In addition to helping diagnose injuries, ultrasound can also help treat them. The imaging technology is used as part of the latest trend in sports injury treatment known as platelet rich plasma or PRP therapy. PRP is one of three ingredients that make blood, the other two being red and white blood cells. When injected at a concentrated dosage into the injured area, PRP acts as the body’s own medicine to accelerate the healing process.

Sports Medicine Ultrasound

The ultrasound equipment enables the doctor to precisely guide the platelet rich plasma to the exact location of injury.

“Many injuries in our active patients can be treated with PRP as opposed to surgery,” says Bradley J. Sandella, DO, assistant professor, Division of Sports Medicine at Drexel University College of Medicine, who also performs the procedure at Drexel Sports Medicine in Manayunk. “This is a 45 minute out-patient procedure that can have an active patient healed and back to work or play within weeks.”

Surgery is usually the only other option for severe sprains and tendon injuries. With PRP therapy, the patient does not have to undergo the risk factors associated with in-patient surgical procedures.

“Since the blood used is the patient’s, there is no risk for contamination, allergy or drug reactions. Additionally, platelets have antibiotic properties, further reducing any risk of infection,” says Sandella.

In addition to using ultrasound and PRP, the Drexel Sports Medicine practice treats patients of all ages, activity levels and athletic abilities.
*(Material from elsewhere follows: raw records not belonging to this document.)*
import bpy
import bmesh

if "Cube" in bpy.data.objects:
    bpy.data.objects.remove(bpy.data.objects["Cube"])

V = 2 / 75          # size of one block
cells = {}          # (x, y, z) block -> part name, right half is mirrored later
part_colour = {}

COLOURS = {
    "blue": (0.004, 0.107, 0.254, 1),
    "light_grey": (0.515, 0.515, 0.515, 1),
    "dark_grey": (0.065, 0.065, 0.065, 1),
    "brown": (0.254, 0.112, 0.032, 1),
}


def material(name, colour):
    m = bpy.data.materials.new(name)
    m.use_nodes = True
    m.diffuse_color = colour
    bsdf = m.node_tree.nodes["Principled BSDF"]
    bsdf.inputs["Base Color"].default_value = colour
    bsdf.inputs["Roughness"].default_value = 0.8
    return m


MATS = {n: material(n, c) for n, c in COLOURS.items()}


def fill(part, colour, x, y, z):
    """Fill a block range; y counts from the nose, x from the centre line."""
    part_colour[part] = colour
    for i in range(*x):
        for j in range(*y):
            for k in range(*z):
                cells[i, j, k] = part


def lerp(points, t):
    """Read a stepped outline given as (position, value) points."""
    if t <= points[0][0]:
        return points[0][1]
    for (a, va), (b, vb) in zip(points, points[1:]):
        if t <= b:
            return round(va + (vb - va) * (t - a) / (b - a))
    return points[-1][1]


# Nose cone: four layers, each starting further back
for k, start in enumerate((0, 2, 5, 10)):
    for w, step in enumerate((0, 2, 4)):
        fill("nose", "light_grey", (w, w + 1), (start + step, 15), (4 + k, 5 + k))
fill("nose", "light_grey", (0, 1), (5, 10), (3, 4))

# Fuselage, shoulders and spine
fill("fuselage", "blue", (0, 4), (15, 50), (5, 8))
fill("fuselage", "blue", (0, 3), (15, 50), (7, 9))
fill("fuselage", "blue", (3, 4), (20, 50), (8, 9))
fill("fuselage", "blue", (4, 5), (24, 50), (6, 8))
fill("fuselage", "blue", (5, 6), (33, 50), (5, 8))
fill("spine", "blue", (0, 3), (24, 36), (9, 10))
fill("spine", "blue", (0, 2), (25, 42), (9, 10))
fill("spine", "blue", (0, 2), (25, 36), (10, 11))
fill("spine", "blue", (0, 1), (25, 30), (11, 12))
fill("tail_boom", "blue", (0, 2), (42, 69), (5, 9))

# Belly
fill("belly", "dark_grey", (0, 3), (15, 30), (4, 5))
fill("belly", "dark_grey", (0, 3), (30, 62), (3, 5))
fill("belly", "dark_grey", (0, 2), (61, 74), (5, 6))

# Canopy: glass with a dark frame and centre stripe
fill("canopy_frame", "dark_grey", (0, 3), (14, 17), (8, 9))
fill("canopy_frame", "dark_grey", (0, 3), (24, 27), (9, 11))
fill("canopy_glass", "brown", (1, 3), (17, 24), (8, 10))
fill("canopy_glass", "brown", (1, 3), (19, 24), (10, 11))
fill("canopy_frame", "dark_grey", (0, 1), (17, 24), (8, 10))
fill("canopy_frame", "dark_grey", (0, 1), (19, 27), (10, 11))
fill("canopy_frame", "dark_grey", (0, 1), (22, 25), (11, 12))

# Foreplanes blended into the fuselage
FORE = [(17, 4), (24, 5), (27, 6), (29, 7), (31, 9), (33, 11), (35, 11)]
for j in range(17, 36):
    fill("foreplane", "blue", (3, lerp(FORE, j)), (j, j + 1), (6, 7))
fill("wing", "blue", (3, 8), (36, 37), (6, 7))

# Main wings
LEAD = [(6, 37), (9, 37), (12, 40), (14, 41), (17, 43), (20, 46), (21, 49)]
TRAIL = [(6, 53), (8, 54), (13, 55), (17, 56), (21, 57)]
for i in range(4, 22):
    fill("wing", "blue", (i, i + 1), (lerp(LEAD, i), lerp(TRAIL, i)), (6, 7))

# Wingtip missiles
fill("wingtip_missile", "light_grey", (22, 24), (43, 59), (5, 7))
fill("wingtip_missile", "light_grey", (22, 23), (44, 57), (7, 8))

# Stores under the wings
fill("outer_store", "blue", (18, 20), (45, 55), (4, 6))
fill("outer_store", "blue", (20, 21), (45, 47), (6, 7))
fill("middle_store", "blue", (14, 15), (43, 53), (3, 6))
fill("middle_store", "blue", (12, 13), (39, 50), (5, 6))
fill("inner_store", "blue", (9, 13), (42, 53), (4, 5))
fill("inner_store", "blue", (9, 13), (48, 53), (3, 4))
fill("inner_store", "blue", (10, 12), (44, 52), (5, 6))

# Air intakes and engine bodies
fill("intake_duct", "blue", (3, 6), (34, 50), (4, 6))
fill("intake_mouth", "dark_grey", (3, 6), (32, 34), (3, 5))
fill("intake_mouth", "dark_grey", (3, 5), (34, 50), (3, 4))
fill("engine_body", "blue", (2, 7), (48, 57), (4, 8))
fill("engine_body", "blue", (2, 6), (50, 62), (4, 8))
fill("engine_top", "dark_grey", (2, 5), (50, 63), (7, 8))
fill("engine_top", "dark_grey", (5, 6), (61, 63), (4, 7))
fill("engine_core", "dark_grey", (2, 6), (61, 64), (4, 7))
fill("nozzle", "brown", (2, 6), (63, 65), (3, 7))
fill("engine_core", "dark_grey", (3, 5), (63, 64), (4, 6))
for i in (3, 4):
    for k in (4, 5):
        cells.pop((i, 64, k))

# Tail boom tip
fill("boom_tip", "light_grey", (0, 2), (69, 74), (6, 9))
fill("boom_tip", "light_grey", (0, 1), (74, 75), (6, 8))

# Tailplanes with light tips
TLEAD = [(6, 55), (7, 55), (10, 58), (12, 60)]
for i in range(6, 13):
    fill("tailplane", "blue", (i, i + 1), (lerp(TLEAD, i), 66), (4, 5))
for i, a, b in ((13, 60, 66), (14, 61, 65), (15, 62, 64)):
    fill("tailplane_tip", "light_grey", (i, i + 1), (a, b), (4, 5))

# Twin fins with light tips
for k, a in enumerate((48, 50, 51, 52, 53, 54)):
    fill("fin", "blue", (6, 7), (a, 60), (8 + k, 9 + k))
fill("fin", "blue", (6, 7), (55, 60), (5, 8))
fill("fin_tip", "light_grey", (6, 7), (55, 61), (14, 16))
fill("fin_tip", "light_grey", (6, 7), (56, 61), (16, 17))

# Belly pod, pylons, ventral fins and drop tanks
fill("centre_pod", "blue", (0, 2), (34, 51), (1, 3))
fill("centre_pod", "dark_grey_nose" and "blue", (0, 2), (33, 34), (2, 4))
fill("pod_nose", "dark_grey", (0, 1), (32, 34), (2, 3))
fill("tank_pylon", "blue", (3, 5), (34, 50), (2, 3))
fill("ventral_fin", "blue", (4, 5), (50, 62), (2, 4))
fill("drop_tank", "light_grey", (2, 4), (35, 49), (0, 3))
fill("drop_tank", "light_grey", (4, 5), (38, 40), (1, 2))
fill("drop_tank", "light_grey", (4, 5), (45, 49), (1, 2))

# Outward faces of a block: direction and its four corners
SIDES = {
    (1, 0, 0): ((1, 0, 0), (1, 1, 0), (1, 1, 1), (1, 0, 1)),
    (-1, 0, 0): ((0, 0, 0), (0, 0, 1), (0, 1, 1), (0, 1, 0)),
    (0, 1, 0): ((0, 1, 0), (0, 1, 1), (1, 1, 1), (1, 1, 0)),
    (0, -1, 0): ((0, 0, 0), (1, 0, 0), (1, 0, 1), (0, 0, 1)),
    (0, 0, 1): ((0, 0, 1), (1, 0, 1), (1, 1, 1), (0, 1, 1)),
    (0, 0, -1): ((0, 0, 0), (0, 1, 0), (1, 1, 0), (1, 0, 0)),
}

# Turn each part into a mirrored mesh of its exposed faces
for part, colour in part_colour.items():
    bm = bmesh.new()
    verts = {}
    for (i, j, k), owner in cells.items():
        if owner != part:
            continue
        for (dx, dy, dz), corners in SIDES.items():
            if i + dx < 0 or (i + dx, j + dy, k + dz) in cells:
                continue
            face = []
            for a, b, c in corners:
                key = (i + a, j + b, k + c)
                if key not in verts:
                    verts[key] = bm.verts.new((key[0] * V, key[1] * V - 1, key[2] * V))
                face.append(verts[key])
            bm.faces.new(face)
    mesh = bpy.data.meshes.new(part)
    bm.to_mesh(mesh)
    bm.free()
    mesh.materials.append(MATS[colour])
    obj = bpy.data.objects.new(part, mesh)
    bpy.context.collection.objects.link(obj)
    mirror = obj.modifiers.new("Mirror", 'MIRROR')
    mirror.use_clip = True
From properly conditioning your body for upcoming physical activities and competitions, to the diagnosis and treatment of concussions and shin splints, Drexel Sports Medicine physicians stay at the top of their game when it comes to caring for you.

Learn more about the Drexel Sports Medicine practice.